Length Of Credit History
Length of credit history accounts for only 15% of your credit score. The longer you use credit responsibly, the better your score can be.
Tip: Even if you pay off an older credit card, keep the account open and use it occasionally.
The amount you owe on your credit accounts is the second largest contributor to your score. It accounts for 30% of your credit score. The best scenario is low "credit utilization" – using no more than about 20% of the credit available to you.
Tip: If you don't have money to significantly pay down debt right away, consider asking for a higher credit line on an existing account. When you make the request, ask the creditor to make a "soft inquiry" into your credit history, which will not ding your score, rather than a "hard inquiry," which could temporarily cost you some points.
Types of Credit In Use
Types of credit in use accounts for only 10% of your credit score.
It helps your score to maintain a combination of three types of financing: revolving (credit cards), installment (student or personal loans), and secured (auto loans).
Tip: Don't run out and open an account just to have diversity! This is one of the least influential contributing factors.
New credit also only accounts for only 10% of your credit score.
Newly established accounts and inquiries for new credit can lower your score. Fortunately, this factor has a relatively small impact.

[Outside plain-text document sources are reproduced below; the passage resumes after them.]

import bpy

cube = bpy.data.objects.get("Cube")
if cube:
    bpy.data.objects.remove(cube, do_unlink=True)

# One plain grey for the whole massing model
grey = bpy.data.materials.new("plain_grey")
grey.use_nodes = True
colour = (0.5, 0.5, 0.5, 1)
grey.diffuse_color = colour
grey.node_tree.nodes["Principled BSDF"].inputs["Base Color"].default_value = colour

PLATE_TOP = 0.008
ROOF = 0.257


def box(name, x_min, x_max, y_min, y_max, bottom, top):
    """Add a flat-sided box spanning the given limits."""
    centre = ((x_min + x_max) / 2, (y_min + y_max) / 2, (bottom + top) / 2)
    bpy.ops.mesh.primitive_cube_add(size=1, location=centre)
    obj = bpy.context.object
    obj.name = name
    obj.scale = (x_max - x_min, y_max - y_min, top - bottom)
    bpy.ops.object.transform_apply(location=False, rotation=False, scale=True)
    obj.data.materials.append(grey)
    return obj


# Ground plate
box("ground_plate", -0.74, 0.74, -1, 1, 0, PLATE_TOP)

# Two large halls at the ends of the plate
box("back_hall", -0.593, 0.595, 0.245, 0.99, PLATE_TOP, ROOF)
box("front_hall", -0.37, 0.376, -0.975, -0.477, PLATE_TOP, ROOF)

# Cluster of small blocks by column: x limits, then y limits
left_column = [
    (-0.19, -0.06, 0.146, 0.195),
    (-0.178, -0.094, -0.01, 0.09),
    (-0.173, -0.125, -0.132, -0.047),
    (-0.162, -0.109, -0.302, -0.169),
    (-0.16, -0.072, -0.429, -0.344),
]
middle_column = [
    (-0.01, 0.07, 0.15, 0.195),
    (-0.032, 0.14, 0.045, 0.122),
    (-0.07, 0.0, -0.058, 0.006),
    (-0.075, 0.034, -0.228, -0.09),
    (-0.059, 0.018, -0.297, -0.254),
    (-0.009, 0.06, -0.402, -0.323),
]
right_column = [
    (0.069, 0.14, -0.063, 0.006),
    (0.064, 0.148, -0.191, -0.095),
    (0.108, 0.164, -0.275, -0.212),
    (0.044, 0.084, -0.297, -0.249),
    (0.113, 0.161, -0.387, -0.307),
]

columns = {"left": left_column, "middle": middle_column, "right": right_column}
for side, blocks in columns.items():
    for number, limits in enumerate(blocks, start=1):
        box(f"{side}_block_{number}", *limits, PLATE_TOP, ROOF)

Tip: Limit the number of new credit inquiries you make and accounts you open, particularly if you're preparing to seek a mortgage or other large loan soon. If you're shopping around for the best deal on new credit, do so in a short amount of time to minimize the impact of multiple queries.
Last but certainly not least, pay history accounts for a whopping 35% of your credit score!
The timeliness of your payments is the single biggest contributor to your credit score. It's important not only to make your payments but also to make them by their due dates.
Tip: Have a system in place to assure your bills are always paid on time. Set up automatic withdrawals where appropriate. Keep a cash reserve account to cover payments during possible interruptions to your income.
Managing your credit is important to obtaining the best terms any time you need to borrow. Best practices may seem counterintuitive, so follow our tips to keep your credit shining. And remember, good habits create good credit. Have questions? Don’t be afraid to reach out to us! We are happy to help.